## Problem details
What you return must match the listing exactly, with every image removed.

------ Data extracts

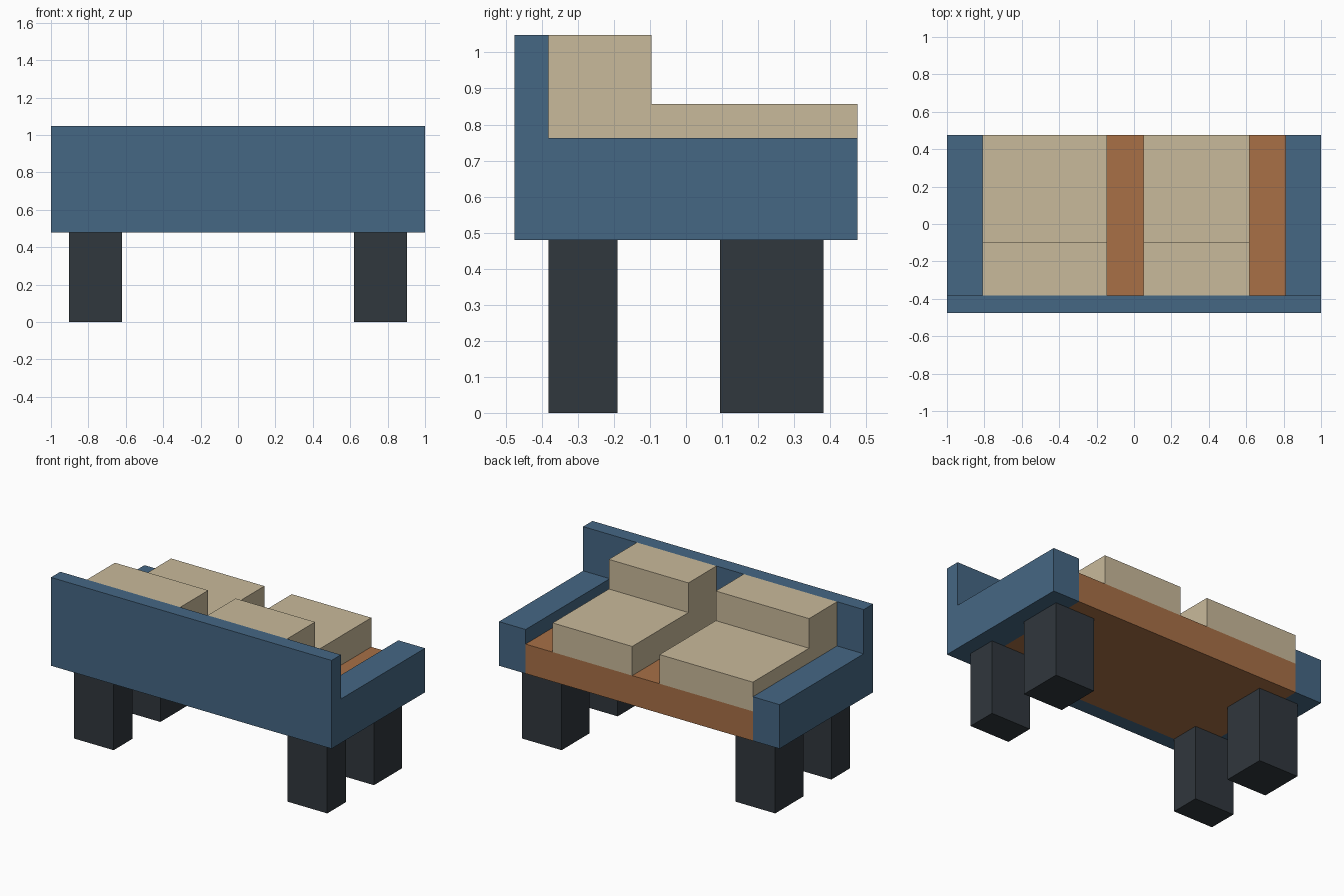
import bpy
import bmesh

cube = bpy.data.objects.get("Cube")
if cube:
    bpy.data.objects.remove(cube, do_unlink=True)


def make_material(name, srgb):
    # Convert 0-255 sRGB to linear
    lin = [((c / 255 + 0.055) / 1.055) ** 2.4 for c in srgb] + [1.0]
    mat = bpy.data.materials.new(name)
    mat.use_nodes = True
    mat.diffuse_color = lin
    bsdf = next(n for n in mat.node_tree.nodes if n.type == 'BSDF_PRINCIPLED')
    bsdf.inputs["Base Color"].default_value = lin
    bsdf.inputs["Roughness"].default_value = 0.8
    return mat


blue = make_material("blue fabric", (69, 103, 132))
tan = make_material("tan cushion", (201, 186, 155))
brown = make_material("brown wood", (168, 112, 70))
dark = make_material("dark leg", (48, 55, 61))


def prism(name, profile, x0, x1, mat):
    """Extrude a (y, z) profile from x0 to x1."""
    bm = bmesh.new()
    face = bm.faces.new([bm.verts.new((x0, y, z)) for y, z in profile])
    out = bmesh.ops.extrude_face_region(bm, geom=[face])
    moved = [v for v in out["geom"] if isinstance(v, bmesh.types.BMVert)]
    bmesh.ops.translate(bm, verts=moved, vec=(x1 - x0, 0, 0))
    bmesh.ops.recalc_face_normals(bm, faces=bm.faces[:])
    mesh = bpy.data.meshes.new(name)
    bm.to_mesh(mesh)
    bm.free()
    mesh.materials.append(mat)
    obj = bpy.data.objects.new(name, mesh)
    bpy.context.collection.objects.link(obj)
    return obj


def box(name, x, y, z, mat):
    profile = [(y[0], z[0]), (y[1], z[0]), (y[1], z[1]), (y[0], z[1])]
    return prism(name, profile, x[0], x[1], mat)


# Key levels
BACK, INNER, OPEN = -0.476, -0.381, 0.476
BASE, SEAT, ARM, PAD, TOP = 0.479, 0.669, 0.763, 0.857, 1.048

# Frame
box("backrest", (-1, 1), (BACK, INNER), (BASE, TOP), blue)
box("seat", (-0.81, 0.81), (INNER, OPEN), (BASE, SEAT), brown)

# Arms and legs on both sides
for side, s in (("left", 1), ("right", -1)):
    box(f"{side}_arm", sorted((0.81 * s, s)), (INNER, OPEN), (BASE, ARM), blue)
    leg_x = sorted((0.62 * s, 0.903 * s))
    box(f"{side}_narrow_leg", leg_x, (INNER, -0.19), (0, BASE), dark)
    box(f"{side}_wide_leg", leg_x, (0.095, 0.381), (0, BASE), dark)

# L-shaped cushions
cushion = [(INNER, SEAT), (OPEN, SEAT), (OPEN, PAD),
           (-0.096, PAD), (-0.096, TOP), (INNER, TOP)]
prism("right_cushion", cushion, -0.81, -0.145, tan)
prism("left_cushion", cushion, 0.05, 0.617, tan)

------------

## Answer box
import bpy
import bmesh

cube = bpy.data.objects.get("Cube")
if cube:
    bpy.data.objects.remove(cube, do_unlink=True)


def make_material(name, srgb):
    # Convert 0-255 sRGB to linear
    lin = [((c / 255 + 0.055) / 1.055) ** 2.4 for c in srgb] + [1.0]
    mat = bpy.data.materials.new(name)
    mat.use_nodes = True
    mat.diffuse_color = lin
    bsdf = next(n for n in mat.node_tree.nodes if n.type == 'BSDF_PRINCIPLED')
    bsdf.inputs["Base Color"].default_value = lin
    bsdf.inputs["Roughness"].default_value = 0.8
    return mat


blue = make_material("blue fabric", (69, 103, 132))
tan = make_material("tan cushion", (201, 186, 155))
brown = make_material("brown wood", (168, 112, 70))
dark = make_material("dark leg", (48, 55, 61))


def prism(name, profile, x0, x1, mat):
    """Extrude a (y, z) profile from x0 to x1."""
    bm = bmesh.new()
    face = bm.faces.new([bm.verts.new((x0, y, z)) for y, z in profile])
    out = bmesh.ops.extrude_face_region(bm, geom=[face])
    moved = [v for v in out["geom"] if isinstance(v, bmesh.types.BMVert)]
    bmesh.ops.translate(bm, verts=moved, vec=(x1 - x0, 0, 0))
    bmesh.ops.recalc_face_normals(bm, faces=bm.faces[:])
    mesh = bpy.data.meshes.new(name)
    bm.to_mesh(mesh)
    bm.free()
    mesh.materials.append(mat)
    obj = bpy.data.objects.new(name, mesh)
    bpy.context.collection.objects.link(obj)
    return obj


def box(name, x, y, z, mat):
    profile = [(y[0], z[0]), (y[1], z[0]), (y[1], z[1]), (y[0], z[1])]
    return prism(name, profile, x[0], x[1], mat)


# Key levels
BACK, INNER, OPEN = -0.476, -0.381, 0.476
BASE, SEAT, ARM, PAD, TOP = 0.479, 0.669, 0.763, 0.857, 1.048

# Frame
box("backrest", (-1, 1), (BACK, INNER), (BASE, TOP), blue)
box("seat", (-0.81, 0.81), (INNER, OPEN), (BASE, SEAT), brown)

# Arms and legs on both sides
for side, s in (("left", 1), ("right", -1)):
    box(f"{side}_arm", sorted((0.81 * s, s)), (INNER, OPEN), (BASE, ARM), blue)
    leg_x = sorted((0.62 * s, 0.903 * s))
    box(f"{side}_narrow_leg", leg_x, (INNER, -0.19), (0, BASE), dark)
    box(f"{side}_wide_leg", leg_x, (0.095, 0.381), (0, BASE), dark)

# L-shaped cushions
cushion = [(INNER, SEAT), (OPEN, SEAT), (OPEN, PAD),
           (-0.096, PAD), (-0.096, TOP), (INNER, TOP)]
prism("right_cushion", cushion, -0.81, -0.145, tan)
prism("left_cushion", cushion, 0.05, 0.617, tan)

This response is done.